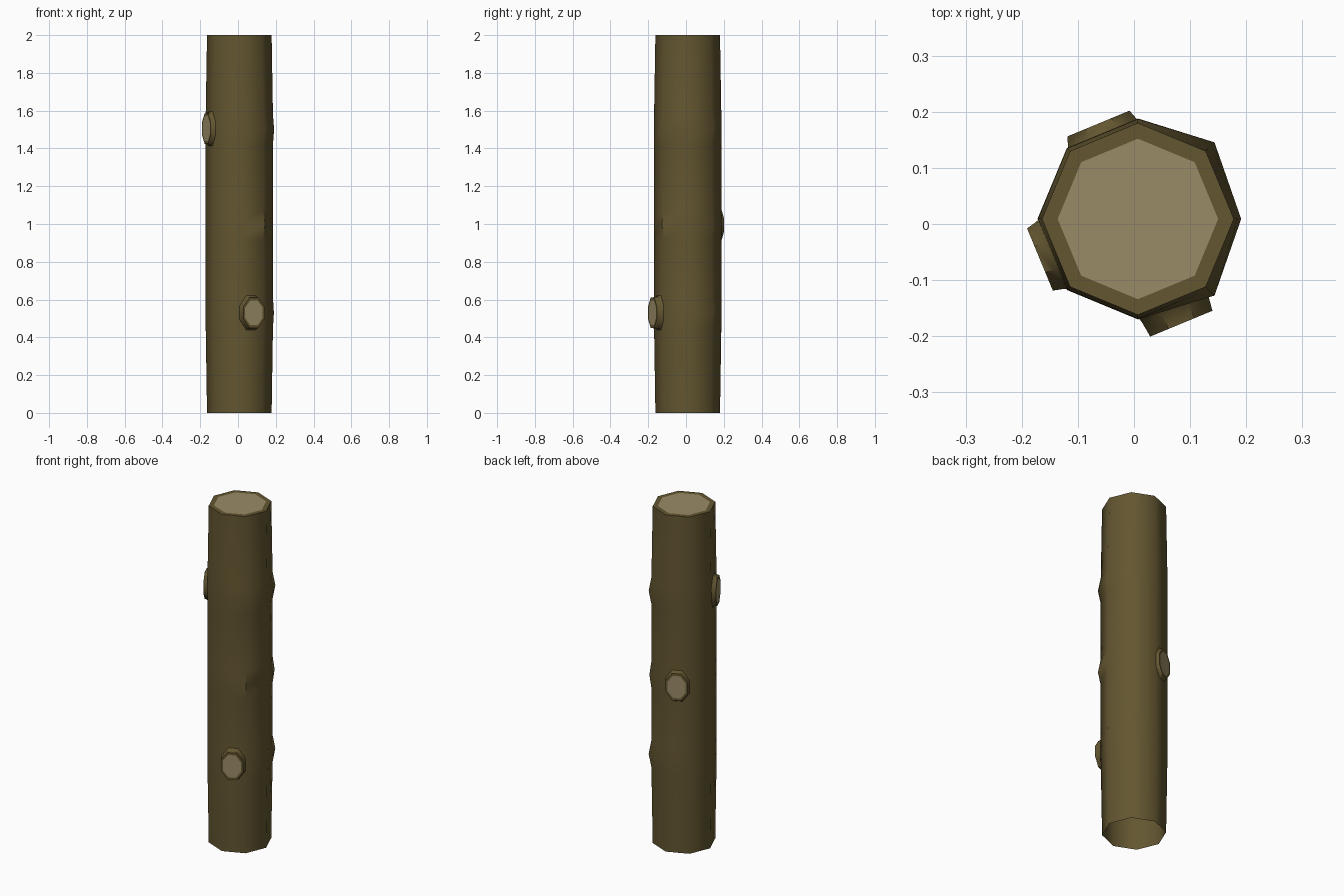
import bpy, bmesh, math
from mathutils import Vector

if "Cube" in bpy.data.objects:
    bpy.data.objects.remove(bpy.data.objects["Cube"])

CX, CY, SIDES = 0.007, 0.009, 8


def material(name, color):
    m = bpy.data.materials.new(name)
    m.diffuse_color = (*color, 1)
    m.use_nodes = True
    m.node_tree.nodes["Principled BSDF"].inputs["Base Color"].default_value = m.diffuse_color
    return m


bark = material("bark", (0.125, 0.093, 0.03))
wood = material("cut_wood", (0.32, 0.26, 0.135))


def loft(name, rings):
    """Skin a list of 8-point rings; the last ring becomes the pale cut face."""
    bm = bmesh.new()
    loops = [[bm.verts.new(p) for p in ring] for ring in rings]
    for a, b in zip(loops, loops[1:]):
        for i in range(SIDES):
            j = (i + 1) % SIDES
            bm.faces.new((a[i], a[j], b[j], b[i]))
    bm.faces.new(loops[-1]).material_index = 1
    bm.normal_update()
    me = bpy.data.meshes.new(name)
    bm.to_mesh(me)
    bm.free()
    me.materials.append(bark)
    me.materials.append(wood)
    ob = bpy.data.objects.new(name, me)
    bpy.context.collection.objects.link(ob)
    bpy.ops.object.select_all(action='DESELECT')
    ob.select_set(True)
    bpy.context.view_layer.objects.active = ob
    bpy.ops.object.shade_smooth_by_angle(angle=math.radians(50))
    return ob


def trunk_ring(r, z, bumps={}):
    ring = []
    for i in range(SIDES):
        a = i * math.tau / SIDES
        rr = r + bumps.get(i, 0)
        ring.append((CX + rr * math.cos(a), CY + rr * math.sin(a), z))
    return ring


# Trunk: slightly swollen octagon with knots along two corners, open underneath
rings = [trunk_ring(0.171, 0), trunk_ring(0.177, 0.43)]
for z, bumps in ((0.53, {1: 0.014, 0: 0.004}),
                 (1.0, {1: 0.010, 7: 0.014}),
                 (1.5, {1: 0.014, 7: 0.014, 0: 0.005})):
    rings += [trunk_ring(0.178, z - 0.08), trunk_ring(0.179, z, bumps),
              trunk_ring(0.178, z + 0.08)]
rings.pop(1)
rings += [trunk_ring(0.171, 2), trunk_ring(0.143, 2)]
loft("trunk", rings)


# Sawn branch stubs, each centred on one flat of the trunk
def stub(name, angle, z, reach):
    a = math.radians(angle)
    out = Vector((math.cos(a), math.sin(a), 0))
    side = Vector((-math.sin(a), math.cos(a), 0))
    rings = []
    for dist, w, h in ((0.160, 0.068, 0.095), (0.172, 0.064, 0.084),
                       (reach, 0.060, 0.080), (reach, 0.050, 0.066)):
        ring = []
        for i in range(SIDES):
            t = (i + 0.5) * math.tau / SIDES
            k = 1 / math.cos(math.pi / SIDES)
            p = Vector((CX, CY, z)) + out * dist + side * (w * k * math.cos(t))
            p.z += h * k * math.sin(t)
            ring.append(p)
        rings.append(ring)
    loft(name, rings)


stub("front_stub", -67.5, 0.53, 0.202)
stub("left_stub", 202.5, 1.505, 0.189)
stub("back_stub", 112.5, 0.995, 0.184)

* * *

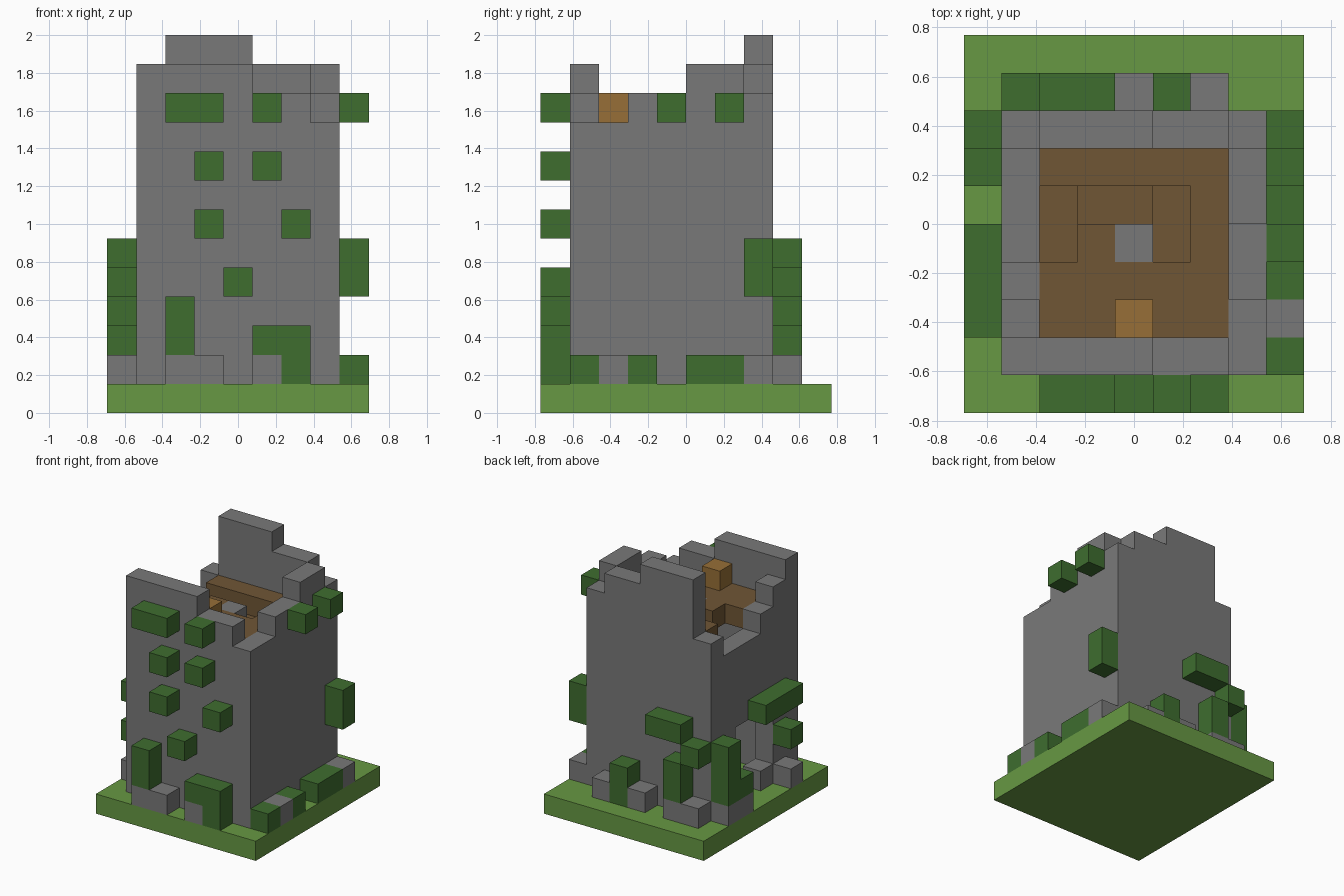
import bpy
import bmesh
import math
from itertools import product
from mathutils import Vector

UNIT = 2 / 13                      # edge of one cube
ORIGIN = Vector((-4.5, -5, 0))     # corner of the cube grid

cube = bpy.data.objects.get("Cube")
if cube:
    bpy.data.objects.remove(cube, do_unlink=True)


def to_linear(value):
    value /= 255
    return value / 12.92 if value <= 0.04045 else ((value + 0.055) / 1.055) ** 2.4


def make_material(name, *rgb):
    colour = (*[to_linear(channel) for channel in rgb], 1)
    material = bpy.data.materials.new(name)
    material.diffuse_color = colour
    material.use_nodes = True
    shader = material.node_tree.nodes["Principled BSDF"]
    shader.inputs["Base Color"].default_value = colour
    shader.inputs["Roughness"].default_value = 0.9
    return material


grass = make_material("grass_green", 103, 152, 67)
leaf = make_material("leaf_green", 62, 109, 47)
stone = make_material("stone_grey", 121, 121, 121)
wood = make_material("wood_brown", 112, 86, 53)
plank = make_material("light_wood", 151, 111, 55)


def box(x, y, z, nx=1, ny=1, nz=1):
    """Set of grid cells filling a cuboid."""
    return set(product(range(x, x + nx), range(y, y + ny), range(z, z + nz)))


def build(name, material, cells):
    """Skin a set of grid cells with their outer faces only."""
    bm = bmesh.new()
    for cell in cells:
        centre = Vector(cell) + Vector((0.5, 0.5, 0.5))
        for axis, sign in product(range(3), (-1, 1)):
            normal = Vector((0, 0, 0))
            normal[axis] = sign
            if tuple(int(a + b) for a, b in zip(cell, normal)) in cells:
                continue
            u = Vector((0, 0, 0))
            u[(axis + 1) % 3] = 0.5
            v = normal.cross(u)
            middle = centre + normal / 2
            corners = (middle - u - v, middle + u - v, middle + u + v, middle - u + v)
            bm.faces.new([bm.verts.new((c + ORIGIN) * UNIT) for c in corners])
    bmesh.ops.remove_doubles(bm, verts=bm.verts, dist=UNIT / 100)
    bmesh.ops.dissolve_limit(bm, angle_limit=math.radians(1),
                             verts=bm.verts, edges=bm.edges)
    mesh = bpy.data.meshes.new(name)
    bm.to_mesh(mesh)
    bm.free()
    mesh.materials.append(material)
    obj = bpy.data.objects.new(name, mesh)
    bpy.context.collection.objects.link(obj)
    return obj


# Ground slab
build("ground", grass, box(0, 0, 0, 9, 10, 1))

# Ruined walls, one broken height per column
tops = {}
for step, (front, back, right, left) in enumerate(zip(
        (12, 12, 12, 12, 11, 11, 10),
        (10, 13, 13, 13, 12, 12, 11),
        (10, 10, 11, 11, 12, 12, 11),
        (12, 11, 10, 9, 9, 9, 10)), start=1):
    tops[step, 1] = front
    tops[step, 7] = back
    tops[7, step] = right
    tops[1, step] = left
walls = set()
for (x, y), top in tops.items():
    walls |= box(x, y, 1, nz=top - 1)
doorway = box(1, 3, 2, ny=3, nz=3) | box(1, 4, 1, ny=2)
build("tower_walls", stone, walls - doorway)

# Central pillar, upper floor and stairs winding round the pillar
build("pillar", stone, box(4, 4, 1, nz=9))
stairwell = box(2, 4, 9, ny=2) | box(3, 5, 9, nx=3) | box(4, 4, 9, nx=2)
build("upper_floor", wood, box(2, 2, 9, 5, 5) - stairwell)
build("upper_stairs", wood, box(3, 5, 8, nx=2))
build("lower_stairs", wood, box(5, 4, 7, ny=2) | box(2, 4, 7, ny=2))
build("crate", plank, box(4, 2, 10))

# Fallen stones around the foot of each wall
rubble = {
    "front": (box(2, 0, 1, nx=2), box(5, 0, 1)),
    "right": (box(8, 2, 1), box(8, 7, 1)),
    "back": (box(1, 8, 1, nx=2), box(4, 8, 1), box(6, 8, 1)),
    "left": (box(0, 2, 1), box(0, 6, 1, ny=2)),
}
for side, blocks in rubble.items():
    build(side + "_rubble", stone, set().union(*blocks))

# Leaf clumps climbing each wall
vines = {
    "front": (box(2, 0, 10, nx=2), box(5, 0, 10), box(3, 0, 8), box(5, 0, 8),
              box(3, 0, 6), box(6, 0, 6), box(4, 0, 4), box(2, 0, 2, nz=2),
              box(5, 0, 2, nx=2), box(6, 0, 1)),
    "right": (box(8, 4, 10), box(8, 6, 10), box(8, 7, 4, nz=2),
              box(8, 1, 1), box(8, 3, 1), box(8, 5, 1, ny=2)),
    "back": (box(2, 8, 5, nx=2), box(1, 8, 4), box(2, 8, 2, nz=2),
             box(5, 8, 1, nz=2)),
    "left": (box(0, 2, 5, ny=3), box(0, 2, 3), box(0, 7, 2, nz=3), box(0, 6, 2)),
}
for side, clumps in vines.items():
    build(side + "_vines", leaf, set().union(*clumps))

__EXERCISE__.
Give again, word for word, every line of the listing above from the one with "-67.5, 0.53, 0.202)" to the one with "112.5, 0.995, 0.184)", both inclusive, and nothing beyond them.

__SOLVED PROBLEM__.
stub("front_stub", -67.5, 0.53, 0.202)
stub("left_stub", 202.5, 1.505, 0.189)
stub("back_stub", 112.5, 0.995, 0.184)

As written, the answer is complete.